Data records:
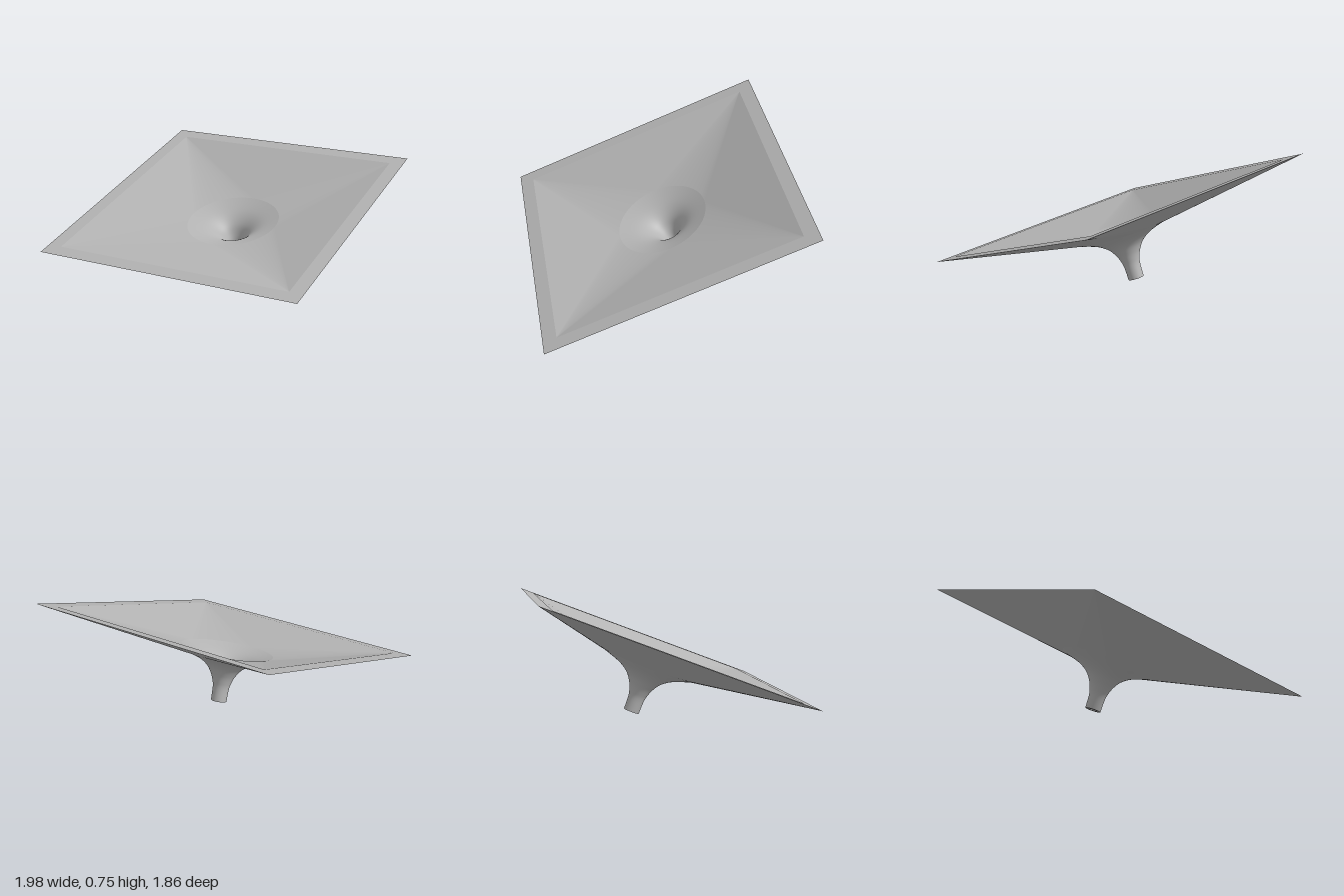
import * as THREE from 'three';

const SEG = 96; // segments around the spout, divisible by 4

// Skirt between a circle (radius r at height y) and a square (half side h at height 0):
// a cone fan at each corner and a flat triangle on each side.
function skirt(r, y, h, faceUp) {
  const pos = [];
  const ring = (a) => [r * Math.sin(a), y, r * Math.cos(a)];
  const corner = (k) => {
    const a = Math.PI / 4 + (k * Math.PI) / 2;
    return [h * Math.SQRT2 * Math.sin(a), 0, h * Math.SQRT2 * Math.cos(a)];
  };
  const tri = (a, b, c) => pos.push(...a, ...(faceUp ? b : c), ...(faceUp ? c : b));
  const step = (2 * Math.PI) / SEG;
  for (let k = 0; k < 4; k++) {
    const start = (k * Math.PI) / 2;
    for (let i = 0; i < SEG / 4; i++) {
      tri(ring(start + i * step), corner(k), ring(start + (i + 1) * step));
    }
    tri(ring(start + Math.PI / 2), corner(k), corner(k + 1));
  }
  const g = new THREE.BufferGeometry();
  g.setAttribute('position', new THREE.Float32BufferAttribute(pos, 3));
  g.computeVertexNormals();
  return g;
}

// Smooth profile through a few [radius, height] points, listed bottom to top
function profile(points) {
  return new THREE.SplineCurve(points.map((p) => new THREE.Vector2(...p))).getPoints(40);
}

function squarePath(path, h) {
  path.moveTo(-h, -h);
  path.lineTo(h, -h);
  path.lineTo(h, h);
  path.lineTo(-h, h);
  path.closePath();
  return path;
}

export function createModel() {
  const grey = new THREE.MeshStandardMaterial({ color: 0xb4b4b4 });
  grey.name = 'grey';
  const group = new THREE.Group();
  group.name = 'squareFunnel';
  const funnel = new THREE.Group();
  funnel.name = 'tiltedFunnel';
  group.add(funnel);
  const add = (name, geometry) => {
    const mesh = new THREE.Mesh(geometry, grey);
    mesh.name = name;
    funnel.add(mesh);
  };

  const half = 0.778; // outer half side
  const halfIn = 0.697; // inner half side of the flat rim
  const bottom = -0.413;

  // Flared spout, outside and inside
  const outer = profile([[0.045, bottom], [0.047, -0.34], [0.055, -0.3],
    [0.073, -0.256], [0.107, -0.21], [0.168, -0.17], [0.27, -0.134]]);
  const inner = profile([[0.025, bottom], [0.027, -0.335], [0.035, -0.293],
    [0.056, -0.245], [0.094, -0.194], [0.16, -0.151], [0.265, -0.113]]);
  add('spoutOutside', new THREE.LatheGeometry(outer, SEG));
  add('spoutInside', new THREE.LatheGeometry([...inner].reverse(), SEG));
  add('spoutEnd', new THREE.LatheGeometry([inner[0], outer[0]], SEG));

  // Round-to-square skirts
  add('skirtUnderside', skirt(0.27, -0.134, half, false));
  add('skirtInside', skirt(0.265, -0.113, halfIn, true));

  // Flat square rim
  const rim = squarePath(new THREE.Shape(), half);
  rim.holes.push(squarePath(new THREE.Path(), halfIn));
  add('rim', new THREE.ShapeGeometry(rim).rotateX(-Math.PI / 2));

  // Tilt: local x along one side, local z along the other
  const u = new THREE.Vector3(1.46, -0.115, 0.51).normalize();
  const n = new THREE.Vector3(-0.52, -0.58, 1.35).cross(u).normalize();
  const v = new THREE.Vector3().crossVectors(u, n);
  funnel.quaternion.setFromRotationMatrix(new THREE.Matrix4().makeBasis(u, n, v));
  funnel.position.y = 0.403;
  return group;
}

==

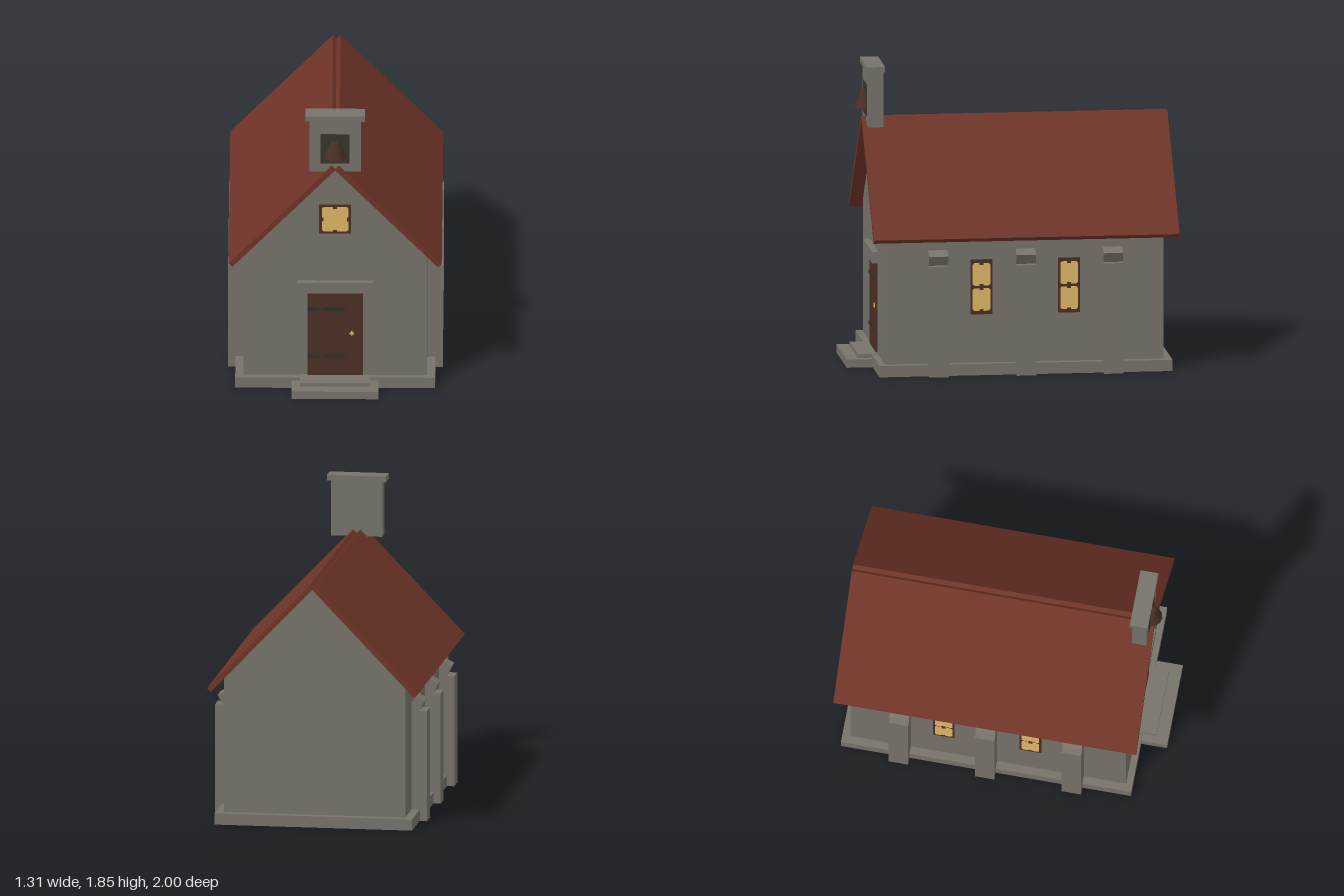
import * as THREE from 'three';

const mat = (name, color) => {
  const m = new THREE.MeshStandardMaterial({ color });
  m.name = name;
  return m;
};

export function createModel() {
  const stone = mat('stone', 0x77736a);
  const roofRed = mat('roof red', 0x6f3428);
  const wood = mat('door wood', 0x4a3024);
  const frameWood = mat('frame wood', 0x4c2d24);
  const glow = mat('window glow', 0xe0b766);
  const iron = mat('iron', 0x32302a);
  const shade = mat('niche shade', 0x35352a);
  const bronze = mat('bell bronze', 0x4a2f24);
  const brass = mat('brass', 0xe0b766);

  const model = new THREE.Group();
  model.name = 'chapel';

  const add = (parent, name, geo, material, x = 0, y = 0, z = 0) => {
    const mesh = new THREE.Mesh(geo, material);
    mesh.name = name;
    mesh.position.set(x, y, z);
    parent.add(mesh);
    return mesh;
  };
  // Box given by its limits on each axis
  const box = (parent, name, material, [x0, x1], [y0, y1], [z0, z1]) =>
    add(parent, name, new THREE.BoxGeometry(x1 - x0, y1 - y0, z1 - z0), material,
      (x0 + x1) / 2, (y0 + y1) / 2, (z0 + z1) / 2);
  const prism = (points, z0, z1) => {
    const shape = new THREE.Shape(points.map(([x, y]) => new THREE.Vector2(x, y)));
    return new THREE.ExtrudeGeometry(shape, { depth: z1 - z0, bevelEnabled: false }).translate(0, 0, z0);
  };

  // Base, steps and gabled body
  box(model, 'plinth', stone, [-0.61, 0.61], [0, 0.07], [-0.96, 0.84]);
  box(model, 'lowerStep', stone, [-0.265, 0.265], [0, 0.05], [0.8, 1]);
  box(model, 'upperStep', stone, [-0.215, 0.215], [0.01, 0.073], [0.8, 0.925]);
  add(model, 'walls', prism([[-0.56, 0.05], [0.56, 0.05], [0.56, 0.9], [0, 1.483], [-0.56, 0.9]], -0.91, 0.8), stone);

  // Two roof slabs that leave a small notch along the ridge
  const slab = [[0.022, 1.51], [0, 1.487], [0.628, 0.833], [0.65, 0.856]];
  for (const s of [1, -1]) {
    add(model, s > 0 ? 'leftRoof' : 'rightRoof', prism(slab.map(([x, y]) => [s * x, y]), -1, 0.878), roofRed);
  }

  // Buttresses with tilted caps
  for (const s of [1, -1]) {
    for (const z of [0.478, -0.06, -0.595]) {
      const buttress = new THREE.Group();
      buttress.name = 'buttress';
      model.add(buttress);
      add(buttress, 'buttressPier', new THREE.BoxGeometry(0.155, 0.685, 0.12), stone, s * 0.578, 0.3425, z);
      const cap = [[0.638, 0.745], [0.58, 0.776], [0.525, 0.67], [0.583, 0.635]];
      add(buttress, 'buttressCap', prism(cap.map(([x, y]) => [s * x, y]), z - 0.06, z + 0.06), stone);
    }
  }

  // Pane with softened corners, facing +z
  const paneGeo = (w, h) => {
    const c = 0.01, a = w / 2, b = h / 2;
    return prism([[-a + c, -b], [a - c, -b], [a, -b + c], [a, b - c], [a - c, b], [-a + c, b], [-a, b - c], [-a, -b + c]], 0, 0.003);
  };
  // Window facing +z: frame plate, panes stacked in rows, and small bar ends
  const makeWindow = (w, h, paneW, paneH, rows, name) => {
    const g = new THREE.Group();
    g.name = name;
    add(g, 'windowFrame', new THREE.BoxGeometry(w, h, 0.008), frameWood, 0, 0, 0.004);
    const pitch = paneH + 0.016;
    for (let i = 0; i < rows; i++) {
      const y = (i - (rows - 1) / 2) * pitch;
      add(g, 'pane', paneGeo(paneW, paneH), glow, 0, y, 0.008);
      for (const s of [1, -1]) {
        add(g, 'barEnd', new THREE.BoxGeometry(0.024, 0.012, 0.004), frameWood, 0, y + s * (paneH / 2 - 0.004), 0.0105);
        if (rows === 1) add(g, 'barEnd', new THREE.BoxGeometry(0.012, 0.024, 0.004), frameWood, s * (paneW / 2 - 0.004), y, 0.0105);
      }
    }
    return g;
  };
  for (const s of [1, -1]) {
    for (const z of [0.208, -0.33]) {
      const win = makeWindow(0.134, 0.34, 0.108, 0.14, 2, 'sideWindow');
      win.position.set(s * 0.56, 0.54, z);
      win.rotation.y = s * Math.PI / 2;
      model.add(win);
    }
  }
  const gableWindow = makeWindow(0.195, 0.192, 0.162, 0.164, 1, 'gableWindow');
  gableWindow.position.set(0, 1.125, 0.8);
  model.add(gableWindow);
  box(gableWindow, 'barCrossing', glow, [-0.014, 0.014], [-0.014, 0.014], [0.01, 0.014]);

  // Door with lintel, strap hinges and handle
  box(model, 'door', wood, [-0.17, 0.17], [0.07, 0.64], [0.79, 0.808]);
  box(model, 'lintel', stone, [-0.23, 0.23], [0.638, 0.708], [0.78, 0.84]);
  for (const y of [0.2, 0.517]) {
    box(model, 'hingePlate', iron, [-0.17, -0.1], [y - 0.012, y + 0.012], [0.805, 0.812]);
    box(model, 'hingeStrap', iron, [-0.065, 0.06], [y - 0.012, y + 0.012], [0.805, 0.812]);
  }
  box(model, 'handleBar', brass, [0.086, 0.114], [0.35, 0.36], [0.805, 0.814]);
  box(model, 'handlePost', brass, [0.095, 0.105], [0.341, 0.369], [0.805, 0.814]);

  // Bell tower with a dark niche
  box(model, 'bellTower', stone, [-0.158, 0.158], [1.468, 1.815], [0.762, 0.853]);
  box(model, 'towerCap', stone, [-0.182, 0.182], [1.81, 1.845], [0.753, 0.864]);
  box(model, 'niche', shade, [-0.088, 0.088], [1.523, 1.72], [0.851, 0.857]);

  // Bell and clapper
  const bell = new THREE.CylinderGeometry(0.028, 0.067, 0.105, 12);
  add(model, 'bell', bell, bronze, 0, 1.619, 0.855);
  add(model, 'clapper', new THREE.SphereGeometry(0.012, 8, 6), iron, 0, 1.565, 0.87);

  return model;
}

> _Task to carry out_:
From the records above, extract exactly and only the lines that begin at the line with "z0, bevelEnabled: false" and stop after the line with "0.05], [0.8, 1]);".

> _Finished exercise_:
    return new THREE.ExtrudeGeometry(shape, { depth: z1 - z0, bevelEnabled: false }).translate(0, 0, z0);
  };

  // Base, steps and gabled body
  box(model, 'plinth', stone, [-0.61, 0.61], [0, 0.07], [-0.96, 0.84]);
  box(model, 'lowerStep', stone, [-0.265, 0.265], [0, 0.05], [0.8, 1]);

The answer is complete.